When Alex Zhou first moved from the Chinese port city of Dalian to study at Kansas State University, he never imagined that getting his hands on soy sauce would entail a two-hour drive.
How a quest for soy sauce created a multimillion-dollar online business in the US
To Zhou, chief executive of US-based e-commerce site Yamibuy, the college town of Manhattan, Kansas, seemed to be “in the middle of nowhere,” with almost no Asian supermarkets or restaurants serving authentic Chinese dishes.
Even the internet failed him.

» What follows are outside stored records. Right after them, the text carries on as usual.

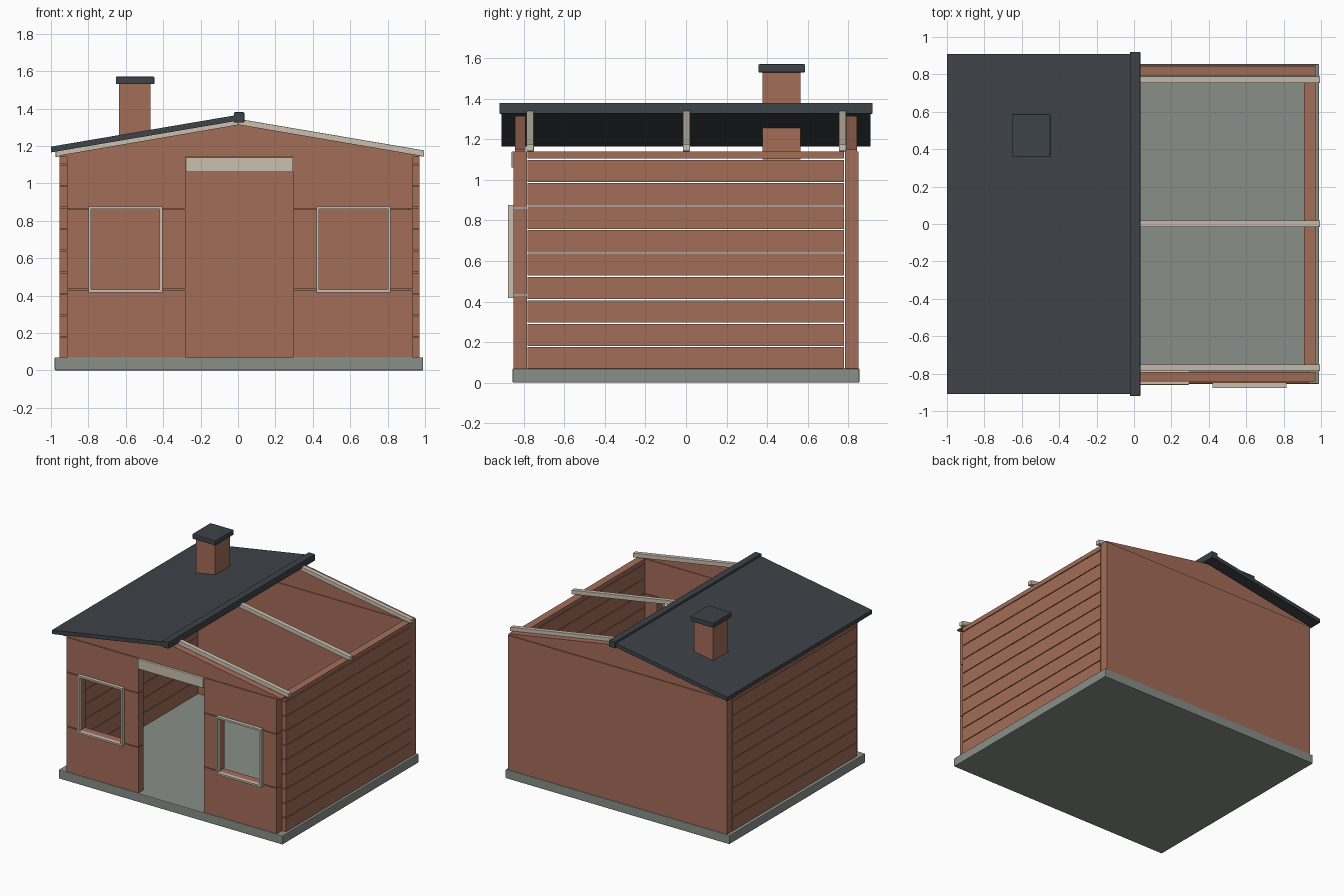
import bpy
import bmesh

cube = bpy.data.objects.get("Cube")
if cube:
    bpy.data.objects.remove(cube, do_unlink=True)


def material(name, rgb):
    mat = bpy.data.materials.new(name)
    mat.use_nodes = True
    mat.diffuse_color = (*rgb, 1)
    mat.node_tree.nodes["Principled BSDF"].inputs["Base Color"].default_value = (*rgb, 1)
    return mat


BRICK = material("brick red", (0.37, 0.153, 0.098))
STONE = material("stone grey", (0.25, 0.275, 0.25))
SLATE = material("dark slate", (0.048, 0.056, 0.065))
TIMBER = material("pale timber", (0.59, 0.53, 0.435))


def prism(name, profile, y0, y1, mat, bevel=0):
    """Extrude an x-z profile from y0 to y1."""
    bm = bmesh.new()
    face = bm.faces.new([bm.verts.new((x, y0, z)) for x, z in profile])
    out = bmesh.ops.extrude_face_region(bm, geom=[face])
    moved = [g for g in out["geom"] if isinstance(g, bmesh.types.BMVert)]
    bmesh.ops.translate(bm, verts=moved, vec=(0, y1 - y0, 0))
    bmesh.ops.recalc_face_normals(bm, faces=bm.faces)
    mesh = bpy.data.meshes.new(name)
    bm.to_mesh(mesh)
    bm.free()
    mesh.materials.append(mat)
    obj = bpy.data.objects.new(name, mesh)
    bpy.context.collection.objects.link(obj)
    if bevel:
        mod = obj.modifiers.new("bevel", "BEVEL")
        mod.width = bevel
        mod.segments = 2
    return obj


def box(name, x, y, z, mat, bevel=0):
    corners = [(x[0], z[0]), (x[1], z[0]), (x[1], z[1]), (x[0], z[1])]
    return prism(name, corners, y[0], y[1], mat, bevel)


FLOOR, EAVE, GAP = 0.07, 1.14, 0.003
FRONT, BACK = (-0.85, -0.785), (0.785, 0.85)
SLOPE = 0.17

# Foundation and back wall
box("foundation_slab", (-0.98, 0.99), (-0.855, 0.855), (0, FLOOR), STONE, 0.005)
box("back_wall", (-0.955, 0.97), BACK, (FLOOR, EAVE), BRICK)

# Side walls made of stacked planks
seams = [0.178 + 0.1155 * i for i in range(9)]
levels = [FLOOR - GAP] + seams + [EAVE + GAP]
for side, xs in (("right", (-0.955, -0.9)), ("left", (0.91, 0.97))):
    for i, (low, high) in enumerate(zip(levels, levels[1:])):
        box(f"{side}_wall_plank_{i + 1}", xs, (-0.782, 0.78),
            (low + GAP, high - GAP), BRICK)

# Front wall: panels around each window, and the window frames
SILL, HEAD = 0.432, 0.862
for side, x0, x1, w0, w1 in (("right", -0.915, -0.28, -0.79, -0.415),
                             ("left", 0.295, 0.935, 0.43, 0.805)):
    box(f"{side}_front_lower_panel", (x0, x1), FRONT, (FLOOR, SILL - GAP), BRICK)
    box(f"{side}_front_upper_panel", (x0, x1), FRONT, (HEAD + GAP, EAVE), BRICK)
    for part, jamb in (("a", (x0, w0)), ("b", (w1, x1))):
        box(f"{side}_window_jamb_{part}", jamb, FRONT, (SILL + GAP, HEAD - GAP), BRICK)
    depth, t = (-0.878, -0.848), 0.014
    outer, zs = (w0 - 0.01, w1 + 0.01), (0.417, 0.877)
    for part, xs in (("a", (outer[0], outer[0] + t)), ("b", (outer[1] - t, outer[1]))):
        box(f"{side}_window_frame_stile_{part}", xs, depth, zs, TIMBER)
    for part, z in (("bottom", (zs[0], zs[0] + t)), ("top", (zs[1] - t, zs[1]))):
        box(f"{side}_window_frame_{part}", (outer[0] + t, outer[1] - t), depth, z, TIMBER)

# Door lintel
box("door_lintel", (-0.28, 0.295), (-0.86, -0.785), (1.06, EAVE), TIMBER, 0.004)

# Gables
gable = [(-0.955, EAVE), (0.97, EAVE), (0.97, 1.15), (0.005, 1.315), (-0.955, 1.15)]
prism("front_gable", gable, -0.842, -0.79, BRICK)
prism("back_gable", gable, 0.79, 0.842, BRICK)


def slope_band(end, top, thick):
    """Profile of a sloping board from the ridge down to x = end."""
    drop = SLOPE * abs(end)
    return [(0, top), (end, top - drop), (end, top - drop - thick), (0, top - thick)]


# Rafters on both slopes
for place, y in (("front", -0.768), ("middle", 0.002), ("back", 0.772)):
    prism(f"{place}_left_rafter", slope_band(0.995, 1.345, 0.034),
          y - 0.018, y + 0.018, TIMBER, 0.003)
    prism(f"{place}_right_rafter", slope_band(-0.975, 1.336, 0.03),
          y - 0.018, y + 0.018, TIMBER, 0.003)

# Roof slope and ridge cap
prism("right_roof_slope", slope_band(-1.0, 1.366, 0.031), -0.91, 0.91, SLATE)
box("ridge_cap", (-0.022, 0.034), (-0.92, 0.92), (1.325, 1.38), SLATE, 0.005)

# Chimney
box("chimney_stack", (-0.635, -0.467), (0.377, 0.565), (1.1, 1.53), BRICK)
box("chimney_cap", (-0.653, -0.447), (0.357, 0.587), (1.53, 1.57), SLATE, 0.005)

He found the Asian foods available on Amazon to be limited, and what little there was catered more to the tastes of Americans than to Asians.
“The closest mid-sized Asian supermarket was two hours away: there were no other options,” Zhou, 32, told the South China Morning Post. “I had friends who would drive hours every weekend to find specific Asian products or have authentic dim sum in a Chinese restaurant, and [that they were willing to do this] seemed crazy to me.”
Back then, Chinese firms like Alibaba (which owns Inkstone) and JD.com had seen their businesses boom in China, on the back of a burgeoning e-commerce market and a rising middle class. But the two companies did not yet offer international shipping options, which meant Chinese students could not buy and ship their favorite snacks from China to the US.
Chinese students make up almost a third of the 1.2 million international students in the US, and there are about 2.4 million foreign-born Chinese people living in the country.
Zhou seized the opportunity to claim this market for Yamibuy. After he graduated in 2013, he moved to Los Angeles and forked out $50,000 to start Yamibuy, with plans to stock Asian products that were hard to find in the US.
“There was a large demand for Asian products, but nobody was fulfilling it,” he said.
Starting from scratch
With no related experience, Zhou had to start from scratch. To find suppliers, he travelled to large Asian supermarkets and stood at the back of the store, writing down the supplier names that were emblazoned on delivery trucks as workers carted boxes of goods through the back door.
The initial version of Yamibuy was a bare-bones site and a one-man show – Zhou paid $790 for a Chinese web development company to build the first version of the e-commerce platform (“The basic functions worked but the website was really crappy, very bad”), rented a small 2,000-square-foot warehouse, and stocked 200 different products – mostly snacks from Japan and Korea that were popular among Asians but hard to find in Asian supermarkets.
Zhou’s initial inventory sold out quickly as word of mouth spread. Demand grew steadily, and within three months, he upgraded to a warehouse that was three times larger.
Less than five years later, Yamibuy now boasts 450,000 square feet of warehouse space for 20,000 different products, which include categories such as cosmetics and kitchen electronics.
Today, Yamibuy has more than 800,000 users and sees “double-digit growth” every year. The company processed $100 million in transactions in 2017 alone.
Yamibuy’s success so far boils down to the site’s ability to build a strong community of buyers.
Taking a leaf from the so-called “Social+” model behind most of China’s e-commerce and social networking platforms, Zhou incorporated functions in Yamibuy that allowed consumers to share their purchases on social media channels. He also included social features such as a blog section, where users can share photos and pen reviews of items.
Earlier this month, Yamibuy also introduced a Yelp-like feature in its mobile app to provide reviews of Asian restaurants catering to Asian tastebuds.
The feature is taking a page from Meituan-Dianping, a massive platform that started out as a review platform for restaurants but now offers everything from food delivery to discount coupons and restaurant reservations. Zhou believes that Yamibuy can build a similar ecosystem of services.
Currently, 90% of Zhou’s customers are immigrants or Asian Americans. But Zhou expects his non-Asian customer base to grow.
For hospital administrator David Steinberg, who lives in Chicago, Yamibuy is the only site where he can find his favorite Nongfu Spring jasmine tea drink. He had first come across the drink when he and his wife were in China on an adoption trip, and had tried, to no avail, to find a store that stocked the drink in the US.
He eventually found the Yamibuy platform when searching for the tea on Google, together with a few of his favorites – spicy dried tofu, dan dan noodle spices and lychee water.
“Yamibuy has everything. I never thought I’d find those [foods I had in China] in the US,” he said.
By the end of 2018, Yamibuy plans to expand its e-commerce business to Canada, and Zhou does not rule out the possibility of eventually offering its services in Australia and Europe.
“We are a business without boundaries,” he said. “In these countries, Asian people share the same profile, the same education level, same household income, same background. If the customer profile stays unchanged, we can replicate our business there as well.”